# [SOURCE DATA]
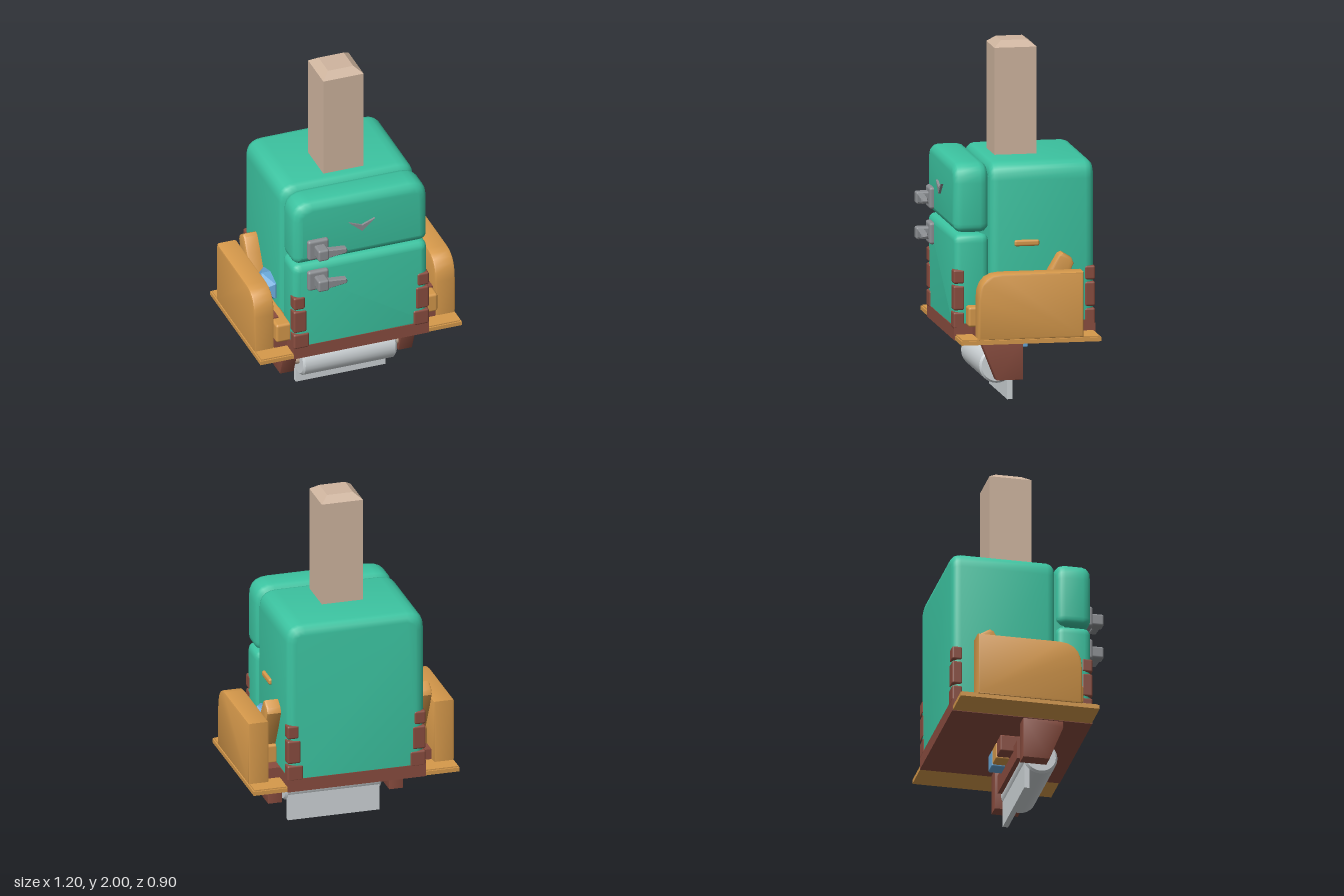
import * as THREE from 'three';
import { toCreasedNormals } from 'three/addons/utils/BufferGeometryUtils.js';
import { RoundedBoxGeometry } from 'three/addons/geometries/RoundedBoxGeometry.js';

const mat = (name, color) => Object.assign(new THREE.MeshStandardMaterial({ color }), { name });

export function createModel() {
  const green = mat('green enamel', 0x3cc4a1);
  const orange = mat('orange wood', 0xd6994b);
  const brown = mat('brown wood', 0x8a4d3f);
  const tan = mat('pale wood', 0xcfb59f);
  const grey = mat('grey metal', 0x8b8e92);
  const white = mat('white paper', 0xcfd5d8);
  const blue = mat('blue cloth', 0x68a6d6);
  const root = new THREE.Group();

  const add = (name, geo, material, x = 0, y = 0, z = 0, parent = root) => {
    const mesh = new THREE.Mesh(geo, material);
    mesh.name = name;
    mesh.position.set(x, y, z);
    parent.add(mesh);
    return mesh;
  };
  // box from its limits, optionally with rounded edges
  const box = (name, material, [x0, x1], [y0, y1], [z0, z1], r = 0, parent = root) => {
    const s = [x1 - x0, y1 - y0, z1 - z0];
    const geo = r ? new RoundedBoxGeometry(...s, 2, r) : new THREE.BoxGeometry(...s);
    return add(name, geo, material, (x0 + x1) / 2, (y0 + y1) / 2, (z0 + z1) / 2, parent);
  };
  // outline in x,y extruded in z, with its bevel kept inside the depth
  const extrude = (shape, z0, z1, bevel, segments = 3) => {
    const geo = new THREE.ExtrudeGeometry(shape, {
      depth: z1 - z0 - 2 * bevel, bevelEnabled: bevel > 0, bevelThickness: bevel,
      bevelSize: bevel, bevelOffset: -bevel, bevelSegments: segments, curveSegments: 5,
    });
    geo.translate(0, 0, z0 + bevel);
    return toCreasedNormals(geo, 0.7);
  };
  // upright slab with rounded top and bottom corners
  const slab = (w, y0, y1, z0, z1, top, bottom, bevel) => {
    const s = new THREE.Shape();
    s.moveTo(-w + bottom, y0).lineTo(w - bottom, y0);
    s.quadraticCurveTo(w, y0, w, y0 + bottom).lineTo(w, y1 - top);
    s.quadraticCurveTo(w, y1, w - top, y1).lineTo(-w + top, y1);
    s.quadraticCurveTo(-w, y1, -w, y1 - top).lineTo(-w, y0 + bottom);
    s.quadraticCurveTo(-w, y0, -w + bottom, y0);
    return extrude(s, z0, z1, bevel);
  };
  // profile in z,y extruded across x
  const sideProfile = (points, x0, x1, bevel) => {
    const shape = points instanceof THREE.Shape ? points
      : new THREE.Shape(points.map(p => new THREE.Vector2(...p)));
    return extrude(shape, -x1, -x0, bevel, 2).rotateY(-Math.PI / 2);
  };

  // cabinet and its two doors
  add('cabinet', slab(0.4, 0.4, 1.36, -0.445, 0.147, 0.1, 0.03, 0.05), green);
  add('upperDoor', slab(0.4, 0.97, 1.36, 0.153, 0.352, 0.11, 0.05, 0.05), green);
  add('lowerDoor', slab(0.4, 0.41, 0.963, 0.153, 0.35, 0.05, 0.02, 0.04), green);
  box('cabinetCore', green, [-0.36, 0.36], [0.42, 1.28], [0.1, 0.2]);

  // door handles
  for (const y of [1.068, 0.868]) {
    const handle = new THREE.Group();
    handle.name = 'doorHandle';
    box('handlePlate', grey, [-0.325, -0.2], [y - 0.062, y + 0.062], [0.34, 0.377], 0.015, handle);
    box('handleStub', grey, [-0.29, -0.225], [y - 0.035, y + 0.035], [0.36, 0.447], 0.012, handle);
    const lever = new THREE.Shape([[-0.28, -0.033], [-0.12, -0.014], [-0.113, 0],
      [-0.12, 0.018], [-0.28, 0.033]].map(p => new THREE.Vector2(...p)));
    add('handleLever', extrude(lever, 0.4, 0.44, 0.006, 1), grey, 0, y, 0, handle);
    root.add(handle);
  }
  const chevron = new THREE.Shape([[-0.077, 1.197], [0, 1.13], [0.077, 1.197], [0, 1.167]]
    .map(p => new THREE.Vector2(...p)));
  add('doorChevron', extrude(chevron, 0.34, 0.366, 0), grey);
  box('sideGrip', orange, [0.39, 0.416], [0.888, 0.924], [-0.13, 0.012], 0.012);

  // square post with a chamfered top
  const post = new THREE.BoxGeometry(0.24, 0.765, 0.24);
  add('post', post, tan, 0, 1.5825, -0.05);
  const cap = new THREE.CylinderGeometry(0.075 * Math.SQRT2, 0.12 * Math.SQRT2, 0.035, 4)
    .rotateY(Math.PI / 4).toNonIndexed();
  cap.computeVertexNormals();
  add('postCap', cap, tan, 0, 1.9825, -0.05);

  // base board and brown tray
  box('baseBoard', orange, [-0.6, 0.6], [0.37, 0.393], [-0.445, 0.35]);
  box('baseBoardTop', orange, [-0.592, 0.592], [0.39, 0.4], [-0.437, 0.342]);
  box('tray', brown, [-0.402, 0.402], [0.367, 0.442], [-0.448, 0.353]);

  for (const s of [-1, 1]) {
    const span = (a, b) => (s > 0 ? [a, b] : [-b, -a]);

    // segmented corner posts
    for (const [z0, z1] of [[0.293, 0.357], [-0.449, -0.388]]) {
      [[0.43, 0.525, 0.31], [0.535, 0.675, 0.325], [0.685, 0.765, 0.335]].forEach(([y0, y1, x]) =>
        box('cornerPost', brown, span(x, 0.404), [y0, y1], [z0, z1], 0.012));
    }
    // side panel under the cabinet
    box('sideRail', brown, span(0.36, 0.404), [0.4, 0.46], [-0.44, 0.34]);

    // outer armrest with a rounded front corner
    const arm = new THREE.Shape();
    arm.moveTo(-0.345, 0.395).lineTo(0.25, 0.395).lineTo(0.25, 0.62);
    arm.bezierCurveTo(0.25, 0.71, 0.21, 0.765, 0.12, 0.765);
    arm.lineTo(-0.345, 0.765).closePath();
    add('armrest', sideProfile(arm, ...span(0.48, 0.6), 0.012), orange);

    // seat, leaning backrest and cloth between armrest and cabinet
    box('seat', orange, span(0.39, 0.482), [0.45, 0.565], [-0.22, 0.287], 0.015);
    box('seatBase', brown, span(0.39, 0.48), [0.4, 0.46], [-0.3, 0.25]);
    box('seatPad', brown, span(0.44, 0.481), [0.55, 0.572], [0.03, 0.21]);
    const back = [[-0.04, 0.5], [-0.18, 0.765], [-0.228, 0.845], [-0.25, 0.855],
      [-0.3, 0.825], [-0.312, 0.795], [-0.27, 0.7], [-0.16, 0.48]];
    add('backrest', sideProfile(back, ...span(0.39, 0.482), 0.012), orange);
    const cloth = add('cloth', new THREE.IcosahedronGeometry(1, 0), blue, s * 0.405, 0.65, -0.025);
    cloth.scale.set(0.09, 0.09, 0.115);

    // roller bracket
    const leg = [[-0.04, 0.37], [-0.04, 0.13], [0.11, 0.13], [0.19, 0.33], [0.19, 0.37]];
    add('bracketLeg', sideProfile(leg, ...span(0.31, 0.395), 0.005), brown);
  }

  // beam, back plate and small blocks under the base
  box('bracketBeam', brown, [-0.36, 0.36], [0.325, 0.37], [0.02, 0.188]);
  box('bracketPlate', brown, [-0.24, 0.24], [0.19, 0.3], [-0.04, -0.01]);
  [[0.105, blue], [0, orange], [-0.105, brown]].forEach(([x, m]) =>
    box('block', m, [x - 0.046, x + 0.046], [0.27, 0.368], [-0.115, 0.01], 0.008));

  // paper roll on its axle, with a hanging sheet
  const rollProfile = [[0, -0.28], [0.088, -0.28], [0.1, -0.268], [0.1, 0.268], [0.088, 0.28], [0, 0.28]]
    .map(p => new THREE.Vector2(...p));
  add('paperRoll', toCreasedNormals(new THREE.LatheGeometry(rollProfile, 24).rotateZ(Math.PI / 2), 0.6),
    white, 0, 0.195, 0.085);
  add('axle', new THREE.CylinderGeometry(0.033, 0.033, 0.66, 12).rotateZ(Math.PI / 2), tan, 0, 0.195, 0.085);
  box('paperSheet', white, [-0.267, 0.267], [0, 0.2], [-0.005, 0.026]);

  return root;
}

# [TASK INSTRUCTIONS]
Once you have checked every line of the material above, return the ones that hold the string "parent".

# [OUTPUT OF THE EXERCISE]
  const add = (name, geo, material, x = 0, y = 0, z = 0, parent = root) => {
    parent.add(mesh);
  const box = (name, material, [x0, x1], [y0, y1], [z0, z1], r = 0, parent = root) => {
    return add(name, geo, material, (x0 + x1) / 2, (y0 + y1) / 2, (z0 + z1) / 2, parent);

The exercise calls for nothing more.